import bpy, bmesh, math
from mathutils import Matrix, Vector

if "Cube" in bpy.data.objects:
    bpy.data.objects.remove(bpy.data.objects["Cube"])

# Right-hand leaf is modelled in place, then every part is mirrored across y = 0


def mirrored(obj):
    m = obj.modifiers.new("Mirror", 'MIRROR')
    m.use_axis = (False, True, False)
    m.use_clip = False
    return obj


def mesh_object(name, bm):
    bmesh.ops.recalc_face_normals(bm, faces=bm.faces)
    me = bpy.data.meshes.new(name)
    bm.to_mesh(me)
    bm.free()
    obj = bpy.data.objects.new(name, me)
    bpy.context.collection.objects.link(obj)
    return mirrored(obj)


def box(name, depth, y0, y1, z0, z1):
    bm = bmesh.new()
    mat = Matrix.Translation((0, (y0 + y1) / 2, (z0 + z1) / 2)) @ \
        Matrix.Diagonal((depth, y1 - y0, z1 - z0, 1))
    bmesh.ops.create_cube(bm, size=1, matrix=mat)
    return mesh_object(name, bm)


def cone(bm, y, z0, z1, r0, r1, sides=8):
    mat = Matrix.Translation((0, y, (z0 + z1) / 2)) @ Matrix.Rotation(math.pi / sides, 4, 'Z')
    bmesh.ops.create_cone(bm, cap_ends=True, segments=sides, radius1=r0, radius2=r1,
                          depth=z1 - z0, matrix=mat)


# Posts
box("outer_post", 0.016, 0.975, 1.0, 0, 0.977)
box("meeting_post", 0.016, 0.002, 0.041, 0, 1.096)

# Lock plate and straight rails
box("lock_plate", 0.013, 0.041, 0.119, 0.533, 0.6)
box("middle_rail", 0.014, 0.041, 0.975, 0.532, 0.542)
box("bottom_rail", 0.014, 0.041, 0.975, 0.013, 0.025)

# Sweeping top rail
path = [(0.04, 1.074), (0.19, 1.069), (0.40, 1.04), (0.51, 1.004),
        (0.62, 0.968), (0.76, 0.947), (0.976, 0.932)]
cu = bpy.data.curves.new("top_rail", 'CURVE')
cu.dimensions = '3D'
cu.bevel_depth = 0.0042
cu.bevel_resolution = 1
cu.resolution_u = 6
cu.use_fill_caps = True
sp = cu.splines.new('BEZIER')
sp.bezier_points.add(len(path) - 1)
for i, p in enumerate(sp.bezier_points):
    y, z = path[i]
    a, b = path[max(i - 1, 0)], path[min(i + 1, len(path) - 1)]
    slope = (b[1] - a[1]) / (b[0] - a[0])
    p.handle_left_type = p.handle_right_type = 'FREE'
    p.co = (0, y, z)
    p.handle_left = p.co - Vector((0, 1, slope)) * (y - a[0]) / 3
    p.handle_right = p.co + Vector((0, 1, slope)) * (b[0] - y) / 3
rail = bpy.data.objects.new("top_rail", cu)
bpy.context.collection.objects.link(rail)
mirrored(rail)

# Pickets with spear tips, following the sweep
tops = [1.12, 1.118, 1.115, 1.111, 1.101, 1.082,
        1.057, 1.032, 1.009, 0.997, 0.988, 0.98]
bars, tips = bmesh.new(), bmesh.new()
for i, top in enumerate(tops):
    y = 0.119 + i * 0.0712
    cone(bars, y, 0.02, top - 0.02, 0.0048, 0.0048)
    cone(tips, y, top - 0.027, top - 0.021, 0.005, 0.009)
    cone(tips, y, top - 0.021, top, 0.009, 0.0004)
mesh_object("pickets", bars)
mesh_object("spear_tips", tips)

————

▸ **What you will do**:
Please write out the records from above, keeping every line exact.

▸ **Task solution**:
import bpy, bmesh, math
from mathutils import Matrix, Vector

if "Cube" in bpy.data.objects:
    bpy.data.objects.remove(bpy.data.objects["Cube"])

# Right-hand leaf is modelled in place, then every part is mirrored across y = 0


def mirrored(obj):
    m = obj.modifiers.new("Mirror", 'MIRROR')
    m.use_axis = (False, True, False)
    m.use_clip = False
    return obj


def mesh_object(name, bm):
    bmesh.ops.recalc_face_normals(bm, faces=bm.faces)
    me = bpy.data.meshes.new(name)
    bm.to_mesh(me)
    bm.free()
    obj = bpy.data.objects.new(name, me)
    bpy.context.collection.objects.link(obj)
    return mirrored(obj)


def box(name, depth, y0, y1, z0, z1):
    bm = bmesh.new()
    mat = Matrix.Translation((0, (y0 + y1) / 2, (z0 + z1) / 2)) @ \
        Matrix.Diagonal((depth, y1 - y0, z1 - z0, 1))
    bmesh.ops.create_cube(bm, size=1, matrix=mat)
    return mesh_object(name, bm)


def cone(bm, y, z0, z1, r0, r1, sides=8):
    mat = Matrix.Translation((0, y, (z0 + z1) / 2)) @ Matrix.Rotation(math.pi / sides, 4, 'Z')
    bmesh.ops.create_cone(bm, cap_ends=True, segments=sides, radius1=r0, radius2=r1,
                          depth=z1 - z0, matrix=mat)


# Posts
box("outer_post", 0.016, 0.975, 1.0, 0, 0.977)
box("meeting_post", 0.016, 0.002, 0.041, 0, 1.096)

# Lock plate and straight rails
box("lock_plate", 0.013, 0.041, 0.119, 0.533, 0.6)
box("middle_rail", 0.014, 0.041, 0.975, 0.532, 0.542)
box("bottom_rail", 0.014, 0.041, 0.975, 0.013, 0.025)

# Sweeping top rail
path = [(0.04, 1.074), (0.19, 1.069), (0.40, 1.04), (0.51, 1.004),
        (0.62, 0.968), (0.76, 0.947), (0.976, 0.932)]
cu = bpy.data.curves.new("top_rail", 'CURVE')
cu.dimensions = '3D'
cu.bevel_depth = 0.0042
cu.bevel_resolution = 1
cu.resolution_u = 6
cu.use_fill_caps = True
sp = cu.splines.new('BEZIER')
sp.bezier_points.add(len(path) - 1)
for i, p in enumerate(sp.bezier_points):
    y, z = path[i]
    a, b = path[max(i - 1, 0)], path[min(i + 1, len(path) - 1)]
    slope = (b[1] - a[1]) / (b[0] - a[0])
    p.handle_left_type = p.handle_right_type = 'FREE'
    p.co = (0, y, z)
    p.handle_left = p.co - Vector((0, 1, slope)) * (y - a[0]) / 3
    p.handle_right = p.co + Vector((0, 1, slope)) * (b[0] - y) / 3
rail = bpy.data.objects.new("top_rail", cu)
bpy.context.collection.objects.link(rail)
mirrored(rail)

# Pickets with spear tips, following the sweep
tops = [1.12, 1.118, 1.115, 1.111, 1.101, 1.082,
        1.057, 1.032, 1.009, 0.997, 0.988, 0.98]
bars, tips = bmesh.new(), bmesh.new()
for i, top in enumerate(tops):
    y = 0.119 + i * 0.0712
    cone(bars, y, 0.02, top - 0.02, 0.0048, 0.0048)
    cone(tips, y, top - 0.027, top - 0.021, 0.005, 0.009)
    cone(tips, y, top - 0.021, top, 0.009, 0.0004)
mesh_object("pickets", bars)
mesh_object("spear_tips", tips)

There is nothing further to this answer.